Here's a case where the bias of the authors is showing. They want to believe that most of those transcripts have a function so they are comfortable with calling them all lncRNAs and putting the burden of proof on those who dismiss them as junk RNA. Similarly, they want to believe that most gene-like sequences are functional so they don't want to "mistakenly" label them pseudogenes because that conflicts with their bias.

We need to have a serious discussion about the use/misuse of labels such as "junk," "pseudogenes," "alternative splicing," and "lncRNA," but this paper is not a good beginning. We also need to have a serious debate about whether the default position in the absence of evidence should be function or nonfunction. Unfortunately, there's no trace of a serious discussion in this review.

Once again, we see a paper being published in a prestigious peer-reviewed journal where there's very little evidence that the reviewers did an appropriate job. Something is seriously wrong.

Cheetham, S.W., Faulkner, G.J., and Dinger, M.E. (2019) Overcoming challenges and dogmas to understand the functions of pseudogenes. Nature Reviews Genetics. [doi: 10.1038/s41576-019-0196-1]


  1. I am a biology undergraduate and I am so happy to have found this blog. I have nothing to add to the post, just want to say thank you professor Moran for showing me a new way to look at biochemistry and molecular biology.

  2. The Cheetham review article demands that researchers prove a negative proposition. It reminds me of Bertrand Russell's "prove to me there is not a teapot in space" analogy that so aptly dismisses the arguments for gods based on "proofs" that adamantly assert that the absence of evidence is not evidence of absence. It would mean the ruin of the scientific enterprise if such non-productive assertions were to become generally accepted as viable alternatives to evidence-based explorations and explanations of actual biological function.

    The ENCODE project continues to contaminate the scientific literature and that makes me... sad.

    1. I agree, placing the burden of proof on a negative proposition is very unscientific. The null hypothesis is called "null" for a reason.

  3. Important post, as are all of your critiques of current postmodern genomics.

  4. Unfortunately, online commenting on Nature's web pages has been closed years ago, Pubmed commons was discontinued back in 2018 and I question if Nature Reviews Genetics would be willing to publish your remarks if they even had a section for this purpose.

  5. “In other words, you have to prove that a sequence has no function before you can call it a pseudogene.“

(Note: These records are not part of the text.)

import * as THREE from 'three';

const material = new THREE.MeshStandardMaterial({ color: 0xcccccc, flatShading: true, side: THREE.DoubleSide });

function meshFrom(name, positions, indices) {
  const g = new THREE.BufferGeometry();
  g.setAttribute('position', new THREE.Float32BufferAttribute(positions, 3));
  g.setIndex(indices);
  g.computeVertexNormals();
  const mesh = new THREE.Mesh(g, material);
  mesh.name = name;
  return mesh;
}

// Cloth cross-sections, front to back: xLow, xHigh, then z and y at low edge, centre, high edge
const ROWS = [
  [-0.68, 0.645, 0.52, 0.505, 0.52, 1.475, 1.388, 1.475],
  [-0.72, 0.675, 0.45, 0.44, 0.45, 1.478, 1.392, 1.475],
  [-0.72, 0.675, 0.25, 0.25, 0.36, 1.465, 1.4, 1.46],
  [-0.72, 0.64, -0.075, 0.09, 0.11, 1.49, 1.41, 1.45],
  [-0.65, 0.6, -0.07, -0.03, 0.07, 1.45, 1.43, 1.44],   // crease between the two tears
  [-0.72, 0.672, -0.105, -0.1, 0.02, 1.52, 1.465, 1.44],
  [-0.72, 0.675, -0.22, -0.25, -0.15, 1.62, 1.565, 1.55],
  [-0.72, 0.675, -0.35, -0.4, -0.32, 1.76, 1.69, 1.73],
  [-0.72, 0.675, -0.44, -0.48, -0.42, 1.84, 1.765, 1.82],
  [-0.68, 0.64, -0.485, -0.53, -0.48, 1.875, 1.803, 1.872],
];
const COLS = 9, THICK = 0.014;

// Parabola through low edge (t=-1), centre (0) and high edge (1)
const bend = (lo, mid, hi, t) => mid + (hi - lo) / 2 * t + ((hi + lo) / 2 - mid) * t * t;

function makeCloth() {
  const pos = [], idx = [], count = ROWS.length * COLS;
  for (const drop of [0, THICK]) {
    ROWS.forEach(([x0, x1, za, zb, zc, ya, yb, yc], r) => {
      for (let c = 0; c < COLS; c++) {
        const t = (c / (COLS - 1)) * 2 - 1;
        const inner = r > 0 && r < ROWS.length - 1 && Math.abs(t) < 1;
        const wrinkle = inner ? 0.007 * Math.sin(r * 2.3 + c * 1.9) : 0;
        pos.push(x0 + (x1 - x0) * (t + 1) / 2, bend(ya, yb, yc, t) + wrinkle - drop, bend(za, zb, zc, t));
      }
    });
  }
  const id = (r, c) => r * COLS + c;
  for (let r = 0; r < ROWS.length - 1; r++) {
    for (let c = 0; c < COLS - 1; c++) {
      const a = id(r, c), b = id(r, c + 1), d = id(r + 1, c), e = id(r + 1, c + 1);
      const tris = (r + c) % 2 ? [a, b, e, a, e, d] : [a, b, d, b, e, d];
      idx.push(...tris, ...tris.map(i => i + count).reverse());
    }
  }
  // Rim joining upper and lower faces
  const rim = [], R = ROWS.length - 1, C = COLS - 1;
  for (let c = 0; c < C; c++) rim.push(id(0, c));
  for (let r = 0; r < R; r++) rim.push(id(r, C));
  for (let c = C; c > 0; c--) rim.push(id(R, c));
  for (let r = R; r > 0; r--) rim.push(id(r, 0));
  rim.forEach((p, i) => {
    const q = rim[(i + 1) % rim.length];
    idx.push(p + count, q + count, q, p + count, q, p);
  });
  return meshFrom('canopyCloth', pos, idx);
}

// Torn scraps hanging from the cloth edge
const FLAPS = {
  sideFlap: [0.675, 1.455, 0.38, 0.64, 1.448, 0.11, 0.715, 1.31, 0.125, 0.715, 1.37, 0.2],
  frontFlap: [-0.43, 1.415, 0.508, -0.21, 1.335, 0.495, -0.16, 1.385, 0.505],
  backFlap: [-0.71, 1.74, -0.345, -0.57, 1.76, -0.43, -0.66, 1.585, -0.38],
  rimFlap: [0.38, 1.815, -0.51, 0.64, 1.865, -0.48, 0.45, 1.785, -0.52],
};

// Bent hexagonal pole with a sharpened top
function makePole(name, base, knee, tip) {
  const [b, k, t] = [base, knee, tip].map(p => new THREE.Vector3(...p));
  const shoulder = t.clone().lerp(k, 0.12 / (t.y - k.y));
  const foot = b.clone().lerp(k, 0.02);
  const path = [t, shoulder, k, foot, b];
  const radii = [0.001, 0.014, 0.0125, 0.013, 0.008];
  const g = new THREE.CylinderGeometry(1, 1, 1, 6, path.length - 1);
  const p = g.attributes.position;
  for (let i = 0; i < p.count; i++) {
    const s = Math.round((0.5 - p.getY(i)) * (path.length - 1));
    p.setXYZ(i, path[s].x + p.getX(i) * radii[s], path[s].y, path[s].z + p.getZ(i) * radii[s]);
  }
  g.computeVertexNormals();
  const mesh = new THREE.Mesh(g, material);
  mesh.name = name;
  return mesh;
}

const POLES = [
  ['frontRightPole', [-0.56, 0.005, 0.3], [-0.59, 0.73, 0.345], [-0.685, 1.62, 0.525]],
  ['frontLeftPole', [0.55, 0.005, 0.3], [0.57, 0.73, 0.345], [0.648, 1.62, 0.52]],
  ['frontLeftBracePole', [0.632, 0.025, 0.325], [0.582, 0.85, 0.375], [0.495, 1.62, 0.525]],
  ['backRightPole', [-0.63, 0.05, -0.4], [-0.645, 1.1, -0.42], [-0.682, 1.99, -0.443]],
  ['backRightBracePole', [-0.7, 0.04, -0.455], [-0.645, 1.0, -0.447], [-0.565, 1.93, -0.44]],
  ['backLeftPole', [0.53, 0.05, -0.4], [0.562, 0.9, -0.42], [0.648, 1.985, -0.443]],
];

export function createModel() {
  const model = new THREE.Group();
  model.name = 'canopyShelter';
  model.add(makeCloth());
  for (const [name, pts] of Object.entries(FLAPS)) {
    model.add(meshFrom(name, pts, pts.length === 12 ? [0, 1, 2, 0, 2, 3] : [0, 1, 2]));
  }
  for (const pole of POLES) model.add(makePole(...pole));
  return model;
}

    You are right that this is absurd because it is practically impossible to prove a lack of function. Even if one could successfully show that a single pseudogene had no function in one tissue, it could always be argued that it might have a function elsewhere or at different developmental stages.

    There is a problem with the annotation of pseudogenes, but it isn’t the one the authors identify. Pseudogenes are classified based on the balance of the available evidence and determining the status of many pseudogenes is relatively straightforward; most have collected enough debilitating mutations for the decision to be clear cut (though there are exceptions: PLK5 ought to be a pseudogene, but it has an antibody in a published paper, so it is classified as coding).

    But the human genome also has many recent duplications. Many of these are highly sequence similar, which makes it difficult to distinguish which copies code for proteins and which do not, even with experimental evidence. The result often is that all members of the family are retained as coding genes, even when most are likely to be pseudogenes. The USP17L family is a good example.

    I don't believe that this paper will have much echo in the end. Researchers who follow the suggestions will soon find that there is little to support functionality in the vast majority of pseudogenes. In this at least it isn’t comparable to alternative splicing, because a clear proportion of alternative isoforms are likely to be functionally important. The discussion with regards to alternative splicing is the size of that proportion …

    One last thing, I wouldn't necessarily blame the referees. Editors are sometimes so enamored with a paper that they ignore referee suggestions.